William was politically active, and a crowded Inn afforded the opportunity to express his views. Earlier in 1779, when local countrymen were weakening in their support of America’s cause, William signed the Albemarle Declaration of Independence and most likely persuaded his patrons to follow suit. One can almost image the heated political discussions that took place over a tankard of ale or spiced rum.
Townspeople may have considered country inns as the poorer sisters of city taverns, but William’s commodious dwelling rivaled the most elaborate accommodations in town. The two-story Inn featured an upstairs Assembly Room. This expansive space served as the social center of the Tavern, as well as for the countryside. It was large enough for dances and church services. Traveling magicians, guest doctors, and dentists would have shared their profits with the innkeeper for the use of this space. Michie Tavern would also serve as a makeshift post office and school.
The Tavern continued operation until the mid-1800s. Around the time of the Civil War, stagecoach travel had diminished and the building became the Michie’s private home. In 1910, the Tavern was sold out of the Michie family at an estate auction. For nearly 20 years, the Tavern remained as a home for John Via and his family.
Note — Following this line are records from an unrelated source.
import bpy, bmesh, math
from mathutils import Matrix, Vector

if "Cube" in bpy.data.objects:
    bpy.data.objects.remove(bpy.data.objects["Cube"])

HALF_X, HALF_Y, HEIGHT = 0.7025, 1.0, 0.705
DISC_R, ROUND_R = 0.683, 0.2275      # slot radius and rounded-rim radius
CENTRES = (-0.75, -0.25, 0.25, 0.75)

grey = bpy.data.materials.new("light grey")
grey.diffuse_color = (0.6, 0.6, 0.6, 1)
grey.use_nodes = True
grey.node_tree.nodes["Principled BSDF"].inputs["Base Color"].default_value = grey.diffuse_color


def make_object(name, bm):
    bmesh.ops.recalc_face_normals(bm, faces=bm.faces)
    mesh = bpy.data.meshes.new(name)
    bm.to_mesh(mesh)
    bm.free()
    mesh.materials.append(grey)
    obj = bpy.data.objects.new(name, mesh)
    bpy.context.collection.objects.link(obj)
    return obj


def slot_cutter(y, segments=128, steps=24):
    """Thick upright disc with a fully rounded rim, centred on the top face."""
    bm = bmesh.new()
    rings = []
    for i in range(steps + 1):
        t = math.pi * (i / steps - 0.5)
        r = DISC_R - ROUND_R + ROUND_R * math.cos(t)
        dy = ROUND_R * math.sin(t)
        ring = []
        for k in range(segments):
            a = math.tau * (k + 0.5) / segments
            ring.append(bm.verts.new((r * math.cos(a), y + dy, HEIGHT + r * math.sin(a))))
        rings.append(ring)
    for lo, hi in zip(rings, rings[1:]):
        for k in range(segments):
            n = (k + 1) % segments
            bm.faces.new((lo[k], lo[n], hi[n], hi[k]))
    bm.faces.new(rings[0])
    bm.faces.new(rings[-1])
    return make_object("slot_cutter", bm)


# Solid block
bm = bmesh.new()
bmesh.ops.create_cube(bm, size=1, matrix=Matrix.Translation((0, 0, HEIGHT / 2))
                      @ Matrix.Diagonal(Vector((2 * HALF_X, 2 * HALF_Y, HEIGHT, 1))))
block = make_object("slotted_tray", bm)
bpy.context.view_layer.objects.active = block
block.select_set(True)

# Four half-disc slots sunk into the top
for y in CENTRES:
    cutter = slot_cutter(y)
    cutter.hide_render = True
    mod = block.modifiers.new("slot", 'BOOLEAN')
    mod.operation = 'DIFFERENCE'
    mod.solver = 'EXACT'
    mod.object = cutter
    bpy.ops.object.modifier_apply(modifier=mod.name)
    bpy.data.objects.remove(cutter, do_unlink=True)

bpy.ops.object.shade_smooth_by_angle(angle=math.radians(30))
In 1927 a local businesswoman, Mrs. Mark Henderson, expressed an interest in purchasing Michie Tavern. It was remotely located and rapidly deteriorating, but she felt confident that it was the ideal structure in which to house her vast collection of antiques and open a museum. An astute entrepreneur, Mrs. Henderson had paid special attention to a new and growing industry in our nation. The rise in automobile production and ownership, coupled with the drop in workweek hours and higher wages spurred the development of tourism. In addition, she closely watched the growth of a relatively new movement taking hold in our country and soon found herself a pioneer in these preservation activities. Monticello had been opened for several years and was drawing thousands of visitors. Mrs. Henderson was merely following the precepts of her preservation peers when she decided to move Michie Tavern to a more accessible location. What better site than at the foot of Carter’s Mountain, one-half mile from Jefferson’s home. Within three months the old Inn had been painstakingly numbered, dismantled and moved 17 miles by horse and wagon and by truck. The move itself became a historic event, and her efforts would ultimately lead to Michie Tavern’s designation as a Virginia historic landmark. Michie Tavern opened as a museum in 1928. As in its heyday, the Tavern was once again located on a busy thoroughfare and welcoming strangers at its door.
683 Thomas Jefferson Parkway
Charlottesville, Virginia 22902